- **What is required**: The answer is the set of lines that include "return", copied from the data below.

- **Given records**:

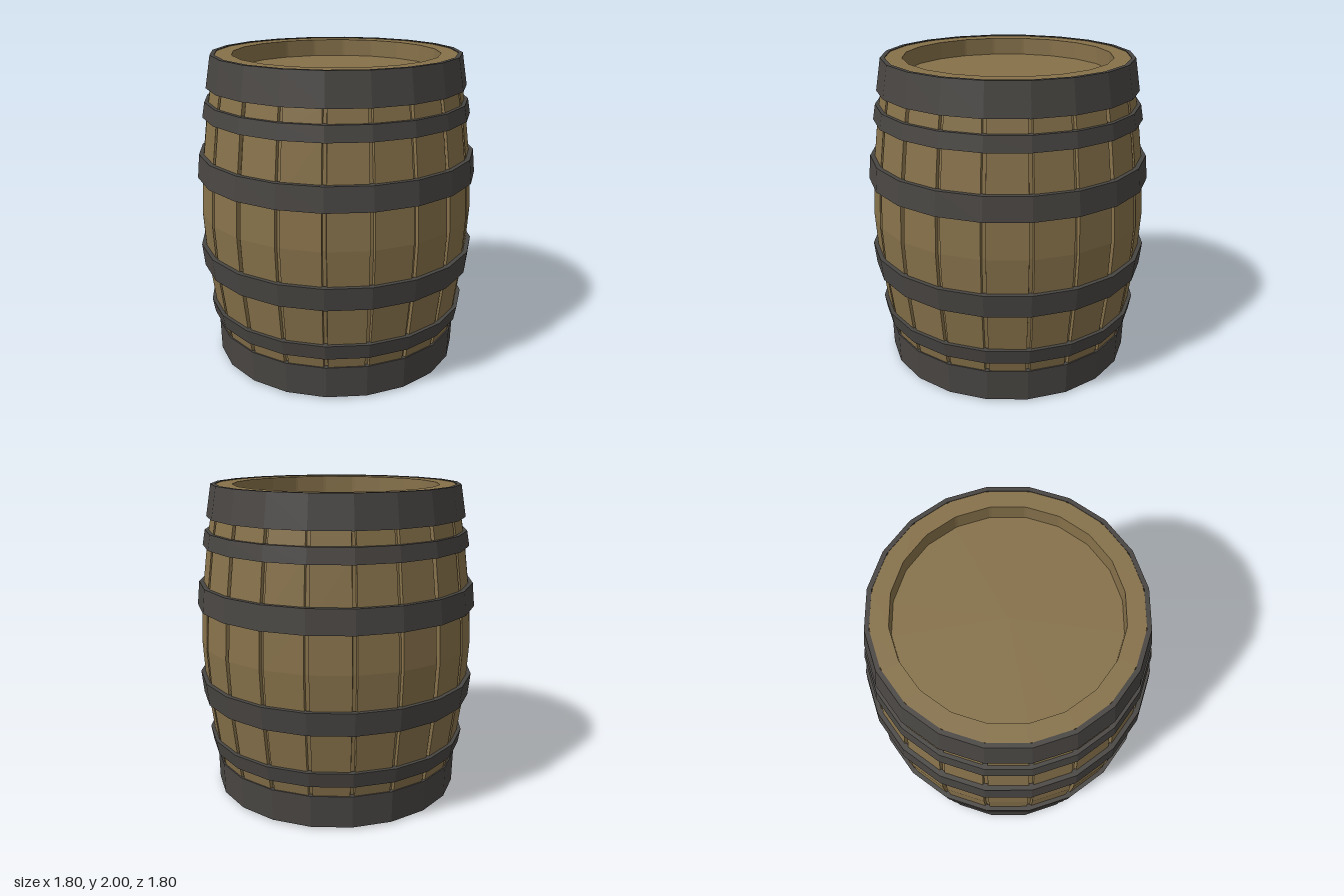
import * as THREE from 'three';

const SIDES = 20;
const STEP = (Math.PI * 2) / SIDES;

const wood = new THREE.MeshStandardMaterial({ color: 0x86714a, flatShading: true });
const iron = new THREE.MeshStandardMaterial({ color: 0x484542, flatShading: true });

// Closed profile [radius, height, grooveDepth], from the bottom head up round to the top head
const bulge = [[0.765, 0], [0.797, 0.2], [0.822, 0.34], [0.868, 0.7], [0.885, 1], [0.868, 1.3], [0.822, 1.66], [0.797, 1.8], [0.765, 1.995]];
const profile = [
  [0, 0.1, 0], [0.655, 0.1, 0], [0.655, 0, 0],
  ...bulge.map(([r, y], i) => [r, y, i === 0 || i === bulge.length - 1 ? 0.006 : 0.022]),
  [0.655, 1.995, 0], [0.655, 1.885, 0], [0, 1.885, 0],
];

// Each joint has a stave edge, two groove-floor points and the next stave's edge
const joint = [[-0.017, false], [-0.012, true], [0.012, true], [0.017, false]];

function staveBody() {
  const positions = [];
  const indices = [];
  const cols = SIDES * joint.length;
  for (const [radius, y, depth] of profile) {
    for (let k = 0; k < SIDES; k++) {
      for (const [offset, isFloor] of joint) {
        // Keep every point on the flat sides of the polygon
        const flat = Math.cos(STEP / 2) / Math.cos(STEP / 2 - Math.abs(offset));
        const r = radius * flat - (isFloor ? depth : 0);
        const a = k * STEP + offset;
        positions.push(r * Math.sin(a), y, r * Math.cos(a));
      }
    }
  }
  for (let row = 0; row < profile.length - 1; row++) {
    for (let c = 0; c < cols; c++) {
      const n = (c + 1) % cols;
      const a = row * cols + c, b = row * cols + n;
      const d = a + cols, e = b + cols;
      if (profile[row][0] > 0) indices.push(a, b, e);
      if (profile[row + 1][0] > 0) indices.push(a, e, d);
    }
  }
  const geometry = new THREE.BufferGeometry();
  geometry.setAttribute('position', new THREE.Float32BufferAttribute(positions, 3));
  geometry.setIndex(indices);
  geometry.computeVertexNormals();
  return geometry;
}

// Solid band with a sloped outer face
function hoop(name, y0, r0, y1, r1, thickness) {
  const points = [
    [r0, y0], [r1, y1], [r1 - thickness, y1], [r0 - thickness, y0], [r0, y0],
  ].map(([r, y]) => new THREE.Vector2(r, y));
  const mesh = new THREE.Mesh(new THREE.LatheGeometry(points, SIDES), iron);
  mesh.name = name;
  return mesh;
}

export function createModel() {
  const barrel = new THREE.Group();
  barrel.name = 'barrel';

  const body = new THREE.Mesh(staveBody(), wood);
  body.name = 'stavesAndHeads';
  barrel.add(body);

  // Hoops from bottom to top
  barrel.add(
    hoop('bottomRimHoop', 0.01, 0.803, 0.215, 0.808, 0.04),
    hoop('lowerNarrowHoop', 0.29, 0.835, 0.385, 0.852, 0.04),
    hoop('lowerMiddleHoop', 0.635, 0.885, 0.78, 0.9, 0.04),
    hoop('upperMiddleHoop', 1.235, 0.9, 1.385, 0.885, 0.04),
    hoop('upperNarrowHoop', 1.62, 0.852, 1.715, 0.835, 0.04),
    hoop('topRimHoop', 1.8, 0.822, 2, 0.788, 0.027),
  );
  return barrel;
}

- **Exercise result**:
  return geometry;
  return mesh;
  return barrel;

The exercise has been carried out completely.